Saturday, October 3, 2015

PCP's Movie Pick for October: Goon (2012)

My movie pick for October is a less challenging film to watch than last month's. It's definitely funnier and more crowd pleasing, but there's definitely some things in there to pay attention to.

Goon (2012)

 "I'm here to do whatever they need me to do. If they need me to bleed, then I'll bleed for my team."

Alright, alright, hear me out for a second on this one. On the surface this film looks like a goofy sport's comedy starring Stiffler from American Pie, American Pie 2, American Wedding, American Reunion, American Pie: The Reckoning, and American Pie in Space, but if you actually take the time to sit down and watch it there's way more to it than you might think. Beneath the story of a bouncer turned minor league hockey thug, there's deep themes of loyalty to your team, respect for your opponent, and a recurring theme that comes up time and time again at YMT when discussing the extra "it" factor that makes good fighters great: Grit.

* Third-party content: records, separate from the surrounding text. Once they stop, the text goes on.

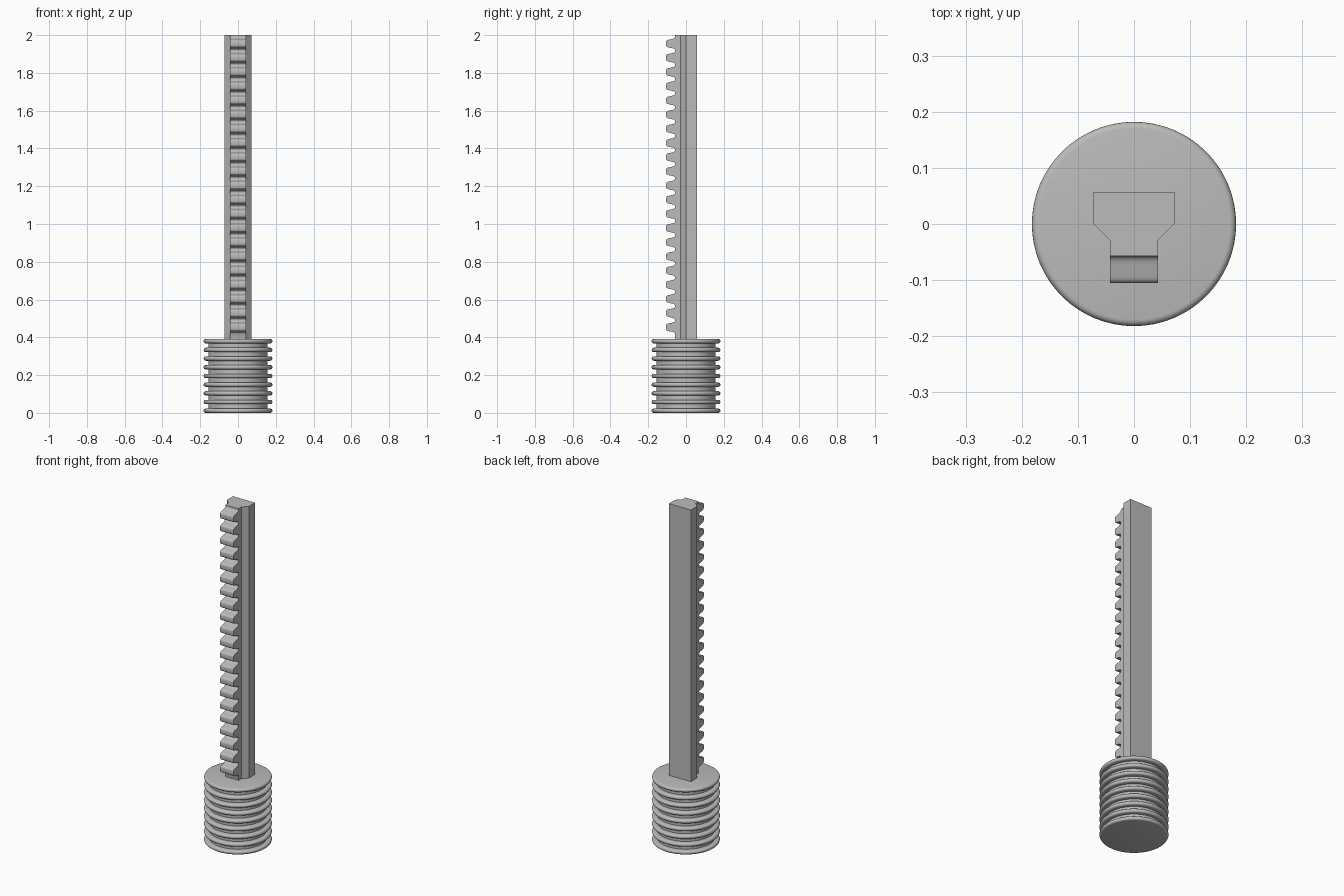
import bpy, bmesh, math

cube = bpy.data.objects.get("Cube")
if cube:
    bpy.data.objects.remove(cube, do_unlink=True)

grey = bpy.data.materials.new("grey plastic")
grey.use_nodes = True
colour = (0.5, 0.5, 0.5, 1)
grey.diffuse_color = colour
grey.node_tree.nodes["Principled BSDF"].inputs["Base Color"].default_value = colour


def finish(name, bm, smooth=True):
    bmesh.ops.recalc_face_normals(bm, faces=bm.faces[:])
    mesh = bpy.data.meshes.new(name)
    bm.to_mesh(mesh)
    bm.free()
    mesh.materials.append(grey)
    obj = bpy.data.objects.new(name, mesh)
    bpy.context.collection.objects.link(obj)
    if smooth:
        bpy.ops.object.select_all(action="DESELECT")
        obj.select_set(True)
        bpy.context.view_layer.objects.active = obj
        bpy.ops.object.shade_smooth_by_angle(angle=math.radians(35))
    return obj


def extrude(name, points, direction, smooth):
    bm = bmesh.new()
    face = bm.faces.new([bm.verts.new(p) for p in points])
    result = bmesh.ops.extrude_face_region(bm, geom=[face], use_keep_orig=True)
    verts = [v for v in result["geom"] if isinstance(v, bmesh.types.BMVert)]
    bmesh.ops.translate(bm, vec=direction, verts=verts)
    return finish(name, bm, smooth)


TOP, GRIP_TOP, SHOULDER, ROOT = 2.0, 0.391, -0.029, -0.057

# Rack back: wide bar tapering towards the toothed strip
half = [(0.072, 0.057), (0.072, 0.0), (0.043, SHOULDER)]
section = half + [(-x, y) for x, y in reversed(half)]
extrude("rack_bar", [(x, y, GRIP_TOP) for x, y in section],
        (0, 0, TOP - GRIP_TOP), False)

# Toothed strip: one side outline with rounded gullets, extruded across
PITCH, TEETH = 0.0751, 21
flank = [(0.0375, ROOT), (0.033, -0.058), (0.029, -0.061), (0.0265, -0.066),
         (0.0245, -0.073), (0.020, -0.094), (0.018, -0.100),
         (0.015, -0.1035), (0.011, -0.105)]
tooth = flank + [(-dz, y) for dz, y in reversed(flank[1:])]
outline = [(SHOULDER, TOP), (ROOT, TOP)]
for i in range(TEETH):
    centre = 1.955 - i * PITCH
    outline += [(y, centre + dz) for dz, y in tooth]
outline += [(ROOT, GRIP_TOP), (SHOULDER, GRIP_TOP)]
extrude("rack_teeth", [(-0.043, y, z) for y, z in outline], (0.086, 0, 0), True)

# Ribbed grip: turned profile of round-edged discs on a core
RIBS, R, CORE, EDGE = 9, 0.182, 0.156, 0.0115
STEP = (GRIP_TOP - 2 * EDGE) / (RIBS - 1)
profile = [(0, 0)]
for i in range(RIBS):
    z = EDGE + i * STEP
    if i:
        profile.append((CORE, z - EDGE))
    for k in range(9):
        a = math.pi * (k / 8 - 0.5)
        profile.append((R - EDGE + EDGE * math.cos(a), z + EDGE * math.sin(a)))
    if i < RIBS - 1:
        profile.append((CORE, z + EDGE))
profile.append((0, GRIP_TOP))

bm = bmesh.new()
verts = [bm.verts.new((r, 0, z)) for r, z in profile]
edges = [bm.edges.new(pair) for pair in zip(verts, verts[1:])]
bmesh.ops.spin(bm, geom=verts + edges, cent=(0, 0, 0), axis=(0, 0, 1),
               angle=math.tau, steps=64, use_merge=True)
bmesh.ops.remove_doubles(bm, verts=bm.verts[:], dist=0.0001)
finish("ribbed_grip", bm)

Goon stars Sean William Scott as Doug Glatt, a kind-hearted, simple-minded bouncer who never really knew his place in life until, after knocking out an angry player at a hockey game, it is discovered that he's "been bless with the fist of God". Thus, he is convinced to try out for a minor league hockey team to fill the position of enforcer. His grit, determination, and willingness to fight for his team (taking serious damage if necessary) gets him noticed, and he is soon drafted to a Triple A hockey team to protect their star player. Glatt's main opposition comes from Ross "The Boss" Rhea (played by a scene stealing Liev Schreiber), a veteran enforcer on the verge of retirement. Rhea is considered the scariest player in the league, and represents the old guard of enforcers. Spoilers: The two end up fighting in the last game of the season. Now, what stands out to me about this movie is how these two characters, despite being made into rivals by circumstance and pressure (a newspaper article titled "Why Doug Glatt and Ross Rhea Must Fight", for example), still have the utmost respect for each other as athletes and understand that fighting each other is their job, and not at all personal. I'll let you draw your own parallel's between that and our sport.

Plus the locker-room banter in this movie is hilarious. Check it out, if you've never heard of it then you won't be disappointed.

1 comment:

  1. <a href="</a>Martin Kragh is a researcher at the Uppsala Centre for Russian and Eurasian Studies. He defended his PhD at the Stockholm School of Economics in 2009, and specializes in the economic and political history of Russia and the former USSR. Kragh has also done research on the history of economic thought, and has written a textbook (in Swedish) on the topic.